Stored data entries:
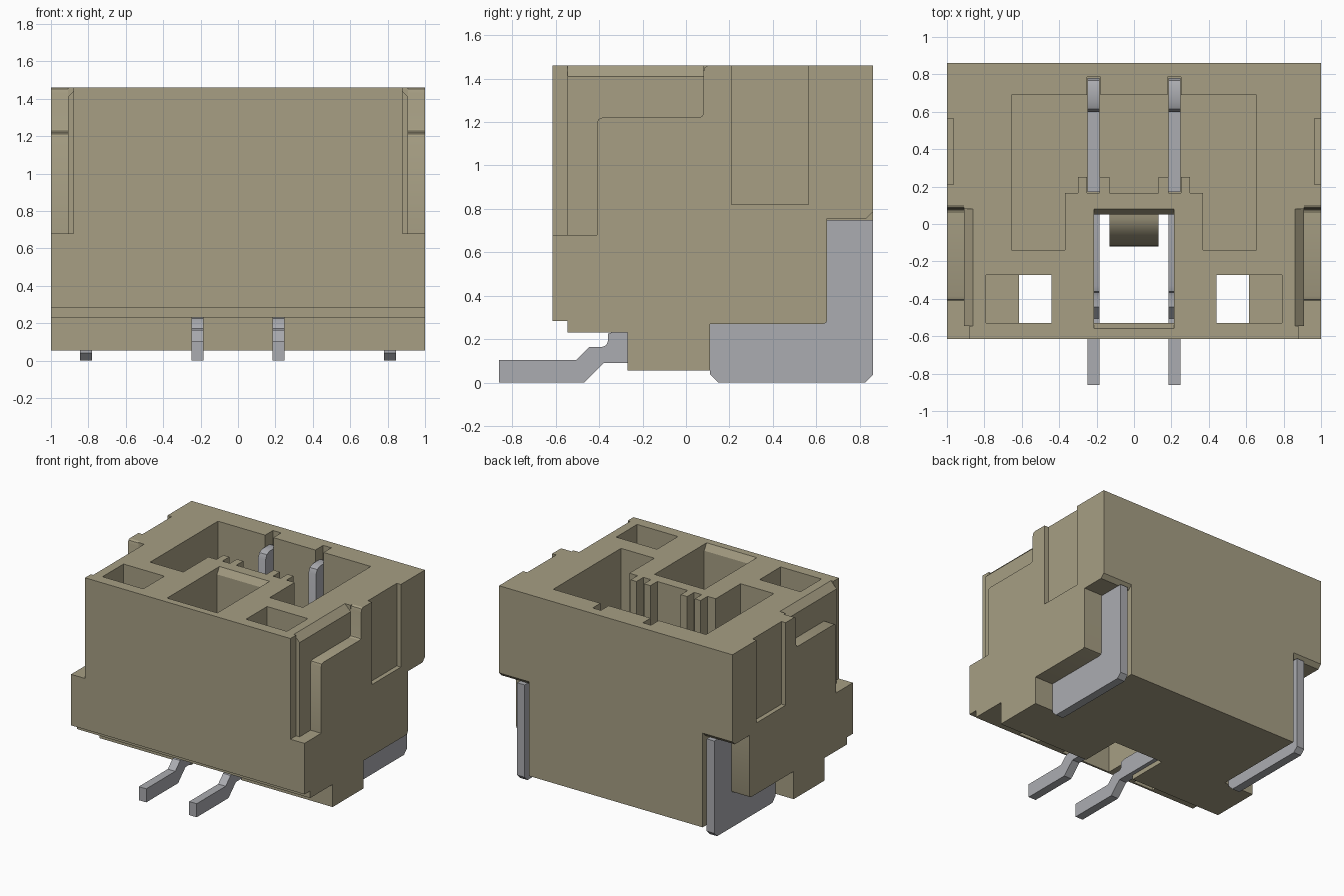
import bpy, bmesh, math
from mathutils import Vector

if "Cube" in bpy.data.objects:
    bpy.data.objects.remove(bpy.data.objects["Cube"])


def material(name, rgb):
    m = bpy.data.materials.new(name)
    m.diffuse_color = (*rgb, 1)
    m.use_nodes = True
    m.node_tree.nodes["Principled BSDF"].inputs["Base Color"].default_value = m.diffuse_color
    return m


PLASTIC = material("tan plastic", (0.385, 0.345, 0.23))
METAL = material("grey metal", (0.41, 0.415, 0.44))


def prism(name, axis, pts, lo, hi, mat=PLASTIC):
    """Extrude a closed 2D profile along the named axis."""
    def place(a, b, t):
        return {"X": (t, a, b), "Y": (a, t, b), "Z": (a, b, t)}[axis]
    bm = bmesh.new()
    base = bm.faces.new([bm.verts.new(place(a, b, lo)) for a, b in pts])
    ext = bmesh.ops.extrude_face_region(bm, geom=[base])
    verts = [g for g in ext["geom"] if isinstance(g, bmesh.types.BMVert)]
    bmesh.ops.translate(bm, verts=verts, vec=Vector(place(0, 0, hi - lo)))
    bmesh.ops.recalc_face_normals(bm, faces=bm.faces)
    me = bpy.data.meshes.new(name)
    bm.to_mesh(me)
    bm.free()
    me.materials.append(mat)
    ob = bpy.data.objects.new(name, me)
    bpy.context.collection.objects.link(ob)
    return ob


def rect(a0, a1, b0, b1):
    return [(a0, b0), (a1, b0), (a1, b1), (a0, b1)]


def cut(name, axis, pts, lo, hi):
    """Subtract a prism from the housing, then discard the cutter."""
    cutter = prism(name, axis, pts, lo, hi)
    cutter.hide_render = True
    mod = housing.modifiers.new(name, "BOOLEAN")
    mod.operation, mod.solver, mod.object = "DIFFERENCE", "EXACT", cutter
    bpy.context.view_layer.objects.active = housing
    bpy.ops.object.modifier_apply(modifier=mod.name)
    bpy.data.objects.remove(cutter)


def cut_pair(name, axis, pts, lo, hi):
    """Cut on the right side and mirrored on the left."""
    cut(name, axis, pts, lo, hi)
    if axis == "X":
        cut(name, axis, pts, -hi, -lo)
    else:
        cut(name, axis, [(-a, b) for a, b in pts], lo, hi)


# Housing with the stepped underside
housing = prism("housing", "X", [
    (-0.615, 0.285), (-0.545, 0.285), (-0.545, 0.23), (-0.27, 0.23),
    (-0.27, 0.055), (0.86, 0.055), (0.86, 1.46), (-0.615, 1.46)], -1, 1)

# Main mating pocket with guide posts and contact grooves
half = [(0.13, 0.165), (0.13, 0.25), (0.185, 0.25), (0.185, 0.165),
        (0.25, 0.165), (0.25, 0.25), (0.30, 0.25), (0.30, 0.165),
        (0.37, 0.165), (0.37, -0.14), (0.655, -0.14), (0.655, 0.69),
        (0.25, 0.69), (0.25, 0.785), (0.18, 0.785), (0.18, 0.69)]
cut("pocket", "Z", half + [(-a, b) for a, b in reversed(half)], 0.38, 1.6)

# Latch window, open to the underside, with lead-in bevels
cut("window", "X", [(-0.53, -0.1), (0.05, -0.1), (0.05, 1.41), (0.08, 1.46),
                    (0.11, 1.51), (-0.59, 1.51), (-0.56, 1.46), (-0.53, 1.41)],
    -0.215, 0.215)

# Small front pockets, part through and part with a floor
cut_pair("through_pocket", "Z", rect(0.44, 0.615, -0.53, -0.273), -0.1, 1.6)
cut_pair("blind_pocket", "Z", rect(0.60, 0.79, -0.53, -0.273), 0.75, 1.6)

# Side relief around the raised step, front corner and rim bevel
cut_pair("side_relief", "X", [
    (-0.7, 0.68), (-0.41, 0.68), (-0.41, 1.195), (-0.403, 1.213),
    (-0.385, 1.22), (0.06, 1.22), (0.075, 1.227), (0.08, 1.24),
    (0.08, 1.43), (0.087, 1.452), (0.105, 1.462), (0.105, 1.6), (-0.7, 1.6)],
    0.91, 1.1)
cut_pair("corner_relief", "Z", rect(0.88, 1.1, -0.7, -0.545), 0.68, 1.6)
cut_pair("rim_bevel", "Y", [(0.91, 1.41), (0.86, 1.46), (0.81, 1.51),
                            (1.1, 1.51), (1.1, 1.41)], -0.545, 0.08)

# Shallow side slots
cut_pair("side_slot", "X", rect(0.21, 0.565, 0.82, 1.6), 0.965, 1.1)

# Rear corner notches for the solder tabs
cut_pair("tab_notch", "X", [
    (0.11, -0.1), (0.11, 0.27), (0.63, 0.27), (0.645, 0.276), (0.65, 0.29),
    (0.65, 0.755), (0.83, 0.755), (0.9, 0.825), (0.9, -0.1)], 0.745, 1.1)

# Rounded latch bump on the window's rear wall
arc = [(0.06 - 0.18 * math.sin(t), 0.70 + 0.25 * math.cos(t))
       for t in (i * math.pi / 16 for i in range(9))]
bump = prism("latch_bump", "X", arc + [(-0.12, 0.62), (0.06, 0.62)], -0.13, 0.13)

# Bent contacts: foot, beam under the pocket and upright blade
contact = [
    (-0.86, 0), (-0.47, 0), (-0.38, 0.09), (0.78, 0.09), (0.78, 1.33),
    (0.768, 1.358), (0.74, 1.37), (0.65, 1.37), (0.615, 1.355), (0.60, 1.32),
    (0.60, 0.42), (0.17, 0.42), (0.17, 0.235), (-0.33, 0.235), (-0.36, 0.225),
    (-0.36, 0.19), (-0.367, 0.172), (-0.385, 0.165), (-0.445, 0.165),
    (-0.505, 0.105), (-0.86, 0.105)]
# L-shaped solder tabs
tab = [(0.11, 0.04), (0.15, 0), (0.825, 0), (0.86, 0.035), (0.86, 0.75),
       (0.65, 0.75), (0.65, 0.29), (0.645, 0.276), (0.63, 0.27), (0.11, 0.27)]
smooth = [housing, bump]
for side, s in (("left", -1), ("right", 1)):
    smooth.append(prism(side + "_contact", "X", contact,
                        *sorted((s * 0.184, s * 0.248)), METAL))
    smooth.append(prism(side + "_solder_tab", "X", tab,
                        *sorted((s * 0.78, s * 0.845)), METAL))

bpy.ops.object.select_all(action="DESELECT")
for ob in smooth:
    ob.select_set(True)
bpy.context.view_layer.objects.active = housing
bpy.ops.object.shade_smooth_by_angle(angle=math.radians(25))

■ WHAT IS REQUIRED ■
Report every line of the records that contains the word "objects".

■ ANSWER TO THIS TASK ■
if "Cube" in bpy.data.objects:
    bpy.data.objects.remove(bpy.data.objects["Cube"])
    ob = bpy.data.objects.new(name, me)
    bpy.context.collection.objects.link(ob)
    bpy.context.view_layer.objects.active = housing
    bpy.data.objects.remove(cutter)
bpy.context.view_layer.objects.active = housing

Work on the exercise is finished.